- Consumer prices rose 0.8 per cent during the September quarter (July, August and September).
- Prices are 3% higher than a year earlier.
- The increase was largely because of fuel which increased 7.1% and rising house prices which increased 3.3%.
Inflation, interest rates and the Australian dollar
Interest rates are one of the big drivers of Australian dollar. Right now, the Reserve Bank of Australia (RBA) has set the official cash interest rate at 0.1%. They have been this low for a year. The RBA cut interest rates when the pandemic hit back in March 2020 and then again in November of the same year.
The central bank has also committed to keeping interest rates this low until 2024. Contrast this to other countries like the UK and Norway where official interest rates are already on the rise.
If interest rates are low and staying low in Australia, but rising overseas, it pressures the Australian dollar lower. This is because investors looking for a return will take their money out of Australian dollar assets and move them to other countries with higher interest rates.
So why are interest rates heading up overseas? Most of it it comes down to inflation.
Interest rates across the world have a huge impact on interest rates which, in turn, changes the value of each currency and exchange rate.
So what's happening with inflation?
Well it's on the rise.
As economies around the world have opened back up from COVID induced lockdowns, a few problems are appearing. Firstly, there appears to be a global shortage of many goods and services. Everything from computer chips to space on container ships is suddenly in higher demand and shorter supply. The result is that prices increase.
Inflation changes interest rates because central banks aim for only moderate inflation. If inflation gets too high, then central banks tend to increase interest rates to cool prices down again.
The Outlook for the Australian dollar

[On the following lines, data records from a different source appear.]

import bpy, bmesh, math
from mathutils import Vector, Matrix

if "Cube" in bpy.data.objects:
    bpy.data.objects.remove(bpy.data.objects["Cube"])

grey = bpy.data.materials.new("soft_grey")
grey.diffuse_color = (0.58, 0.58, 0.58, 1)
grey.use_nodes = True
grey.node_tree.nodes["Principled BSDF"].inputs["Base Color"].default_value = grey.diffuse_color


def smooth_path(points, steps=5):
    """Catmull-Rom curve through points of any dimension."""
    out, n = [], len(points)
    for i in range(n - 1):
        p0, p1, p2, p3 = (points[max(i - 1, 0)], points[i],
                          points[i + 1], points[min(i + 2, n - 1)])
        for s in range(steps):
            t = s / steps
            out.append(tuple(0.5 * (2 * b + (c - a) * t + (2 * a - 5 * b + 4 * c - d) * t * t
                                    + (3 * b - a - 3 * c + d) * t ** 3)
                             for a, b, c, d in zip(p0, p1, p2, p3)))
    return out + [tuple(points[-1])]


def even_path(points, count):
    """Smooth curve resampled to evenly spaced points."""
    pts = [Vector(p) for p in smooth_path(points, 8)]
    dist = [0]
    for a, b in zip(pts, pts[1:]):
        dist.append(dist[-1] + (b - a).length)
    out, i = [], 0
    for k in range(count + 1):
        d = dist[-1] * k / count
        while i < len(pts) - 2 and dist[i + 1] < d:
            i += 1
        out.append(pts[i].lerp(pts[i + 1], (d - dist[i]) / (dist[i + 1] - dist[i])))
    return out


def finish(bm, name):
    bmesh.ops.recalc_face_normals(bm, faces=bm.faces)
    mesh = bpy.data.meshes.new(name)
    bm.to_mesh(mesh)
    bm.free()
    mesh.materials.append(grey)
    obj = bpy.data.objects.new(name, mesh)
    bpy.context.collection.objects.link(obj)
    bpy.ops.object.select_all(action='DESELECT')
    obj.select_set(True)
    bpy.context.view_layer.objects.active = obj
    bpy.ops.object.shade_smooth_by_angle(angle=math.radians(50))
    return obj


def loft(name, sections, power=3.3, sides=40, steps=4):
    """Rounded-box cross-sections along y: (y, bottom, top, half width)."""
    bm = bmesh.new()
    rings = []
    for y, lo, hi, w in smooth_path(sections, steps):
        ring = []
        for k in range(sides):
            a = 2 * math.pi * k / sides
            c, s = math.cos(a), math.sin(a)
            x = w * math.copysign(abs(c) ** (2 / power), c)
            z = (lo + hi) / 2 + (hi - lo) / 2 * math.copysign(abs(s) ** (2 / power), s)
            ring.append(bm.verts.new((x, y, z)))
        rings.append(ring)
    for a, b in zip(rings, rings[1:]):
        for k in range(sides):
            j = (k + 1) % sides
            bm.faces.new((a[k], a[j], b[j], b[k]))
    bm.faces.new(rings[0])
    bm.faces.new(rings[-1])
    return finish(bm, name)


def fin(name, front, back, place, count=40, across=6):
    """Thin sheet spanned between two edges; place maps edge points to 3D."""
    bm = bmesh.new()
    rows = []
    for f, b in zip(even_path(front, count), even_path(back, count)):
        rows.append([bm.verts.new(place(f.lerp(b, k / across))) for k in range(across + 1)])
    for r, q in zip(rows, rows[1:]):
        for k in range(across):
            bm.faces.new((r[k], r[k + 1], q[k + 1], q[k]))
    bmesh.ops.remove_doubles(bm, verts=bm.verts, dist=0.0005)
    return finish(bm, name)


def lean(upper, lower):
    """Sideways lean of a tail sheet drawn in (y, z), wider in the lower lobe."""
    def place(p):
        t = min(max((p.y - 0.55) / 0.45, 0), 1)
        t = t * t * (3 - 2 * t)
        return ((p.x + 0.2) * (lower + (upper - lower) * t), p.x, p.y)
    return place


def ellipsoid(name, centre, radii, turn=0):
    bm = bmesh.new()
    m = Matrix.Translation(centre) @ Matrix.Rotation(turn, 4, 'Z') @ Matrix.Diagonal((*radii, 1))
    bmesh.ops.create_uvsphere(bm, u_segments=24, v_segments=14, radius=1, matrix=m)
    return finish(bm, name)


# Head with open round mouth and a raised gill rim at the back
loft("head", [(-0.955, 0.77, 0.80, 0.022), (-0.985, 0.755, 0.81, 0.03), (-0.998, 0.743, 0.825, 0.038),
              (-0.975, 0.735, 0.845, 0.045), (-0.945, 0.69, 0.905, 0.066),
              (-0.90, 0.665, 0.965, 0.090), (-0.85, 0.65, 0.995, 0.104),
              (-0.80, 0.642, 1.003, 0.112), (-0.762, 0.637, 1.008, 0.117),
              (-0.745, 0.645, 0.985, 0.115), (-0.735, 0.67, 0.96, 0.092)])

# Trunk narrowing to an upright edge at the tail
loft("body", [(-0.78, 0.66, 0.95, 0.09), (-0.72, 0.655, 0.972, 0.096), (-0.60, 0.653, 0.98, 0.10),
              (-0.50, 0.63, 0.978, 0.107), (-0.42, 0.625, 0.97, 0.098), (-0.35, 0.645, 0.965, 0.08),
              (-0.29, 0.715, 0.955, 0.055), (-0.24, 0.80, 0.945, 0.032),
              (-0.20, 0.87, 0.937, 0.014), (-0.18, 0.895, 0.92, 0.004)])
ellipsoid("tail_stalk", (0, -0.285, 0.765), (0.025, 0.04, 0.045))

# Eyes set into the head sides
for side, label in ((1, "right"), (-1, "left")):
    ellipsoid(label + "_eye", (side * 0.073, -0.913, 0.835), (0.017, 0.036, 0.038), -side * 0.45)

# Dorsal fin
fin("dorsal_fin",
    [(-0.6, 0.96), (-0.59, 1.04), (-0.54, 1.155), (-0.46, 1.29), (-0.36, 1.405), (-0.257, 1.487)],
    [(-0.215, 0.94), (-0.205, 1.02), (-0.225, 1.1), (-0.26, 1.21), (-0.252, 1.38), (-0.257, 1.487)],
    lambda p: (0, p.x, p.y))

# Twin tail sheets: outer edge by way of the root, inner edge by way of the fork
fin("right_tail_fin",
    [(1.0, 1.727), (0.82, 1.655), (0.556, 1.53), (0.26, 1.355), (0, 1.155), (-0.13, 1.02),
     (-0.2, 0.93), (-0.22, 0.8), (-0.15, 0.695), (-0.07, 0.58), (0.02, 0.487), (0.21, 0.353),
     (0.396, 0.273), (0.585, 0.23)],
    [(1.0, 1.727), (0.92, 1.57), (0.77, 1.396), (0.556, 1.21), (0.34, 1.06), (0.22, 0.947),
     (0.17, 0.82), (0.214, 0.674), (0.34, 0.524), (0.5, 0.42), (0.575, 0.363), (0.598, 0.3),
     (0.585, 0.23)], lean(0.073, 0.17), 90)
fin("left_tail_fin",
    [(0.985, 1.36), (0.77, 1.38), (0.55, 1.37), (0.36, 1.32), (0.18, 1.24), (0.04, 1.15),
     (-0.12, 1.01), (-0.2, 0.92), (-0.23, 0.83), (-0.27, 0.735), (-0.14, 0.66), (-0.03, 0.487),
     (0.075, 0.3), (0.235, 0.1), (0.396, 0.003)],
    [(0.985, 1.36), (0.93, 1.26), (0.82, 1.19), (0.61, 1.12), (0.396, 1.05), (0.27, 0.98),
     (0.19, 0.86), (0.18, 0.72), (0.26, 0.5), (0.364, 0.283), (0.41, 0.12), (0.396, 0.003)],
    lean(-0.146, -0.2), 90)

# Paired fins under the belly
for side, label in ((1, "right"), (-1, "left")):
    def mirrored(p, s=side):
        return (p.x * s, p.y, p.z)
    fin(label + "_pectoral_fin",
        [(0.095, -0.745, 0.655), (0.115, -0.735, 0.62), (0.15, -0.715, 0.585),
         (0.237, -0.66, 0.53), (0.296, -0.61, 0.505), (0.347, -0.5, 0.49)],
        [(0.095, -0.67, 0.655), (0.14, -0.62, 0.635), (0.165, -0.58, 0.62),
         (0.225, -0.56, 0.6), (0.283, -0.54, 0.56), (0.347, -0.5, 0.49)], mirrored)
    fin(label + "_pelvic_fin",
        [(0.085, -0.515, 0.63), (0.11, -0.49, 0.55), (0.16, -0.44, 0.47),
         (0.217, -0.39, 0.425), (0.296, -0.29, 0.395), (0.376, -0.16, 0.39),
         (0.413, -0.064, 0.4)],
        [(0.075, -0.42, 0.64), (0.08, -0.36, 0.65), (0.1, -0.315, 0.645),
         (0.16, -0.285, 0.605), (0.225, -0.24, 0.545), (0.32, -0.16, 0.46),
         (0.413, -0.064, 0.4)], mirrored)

While the AUD to USD exchange rate has fallen, it is forecasted to move higher in 2022. The 'Big 4" major Australian banks have lowered their AUD to USD forecasts by 5% in 2022, but they still expect exchange rates to range between 75 and 80 US cents.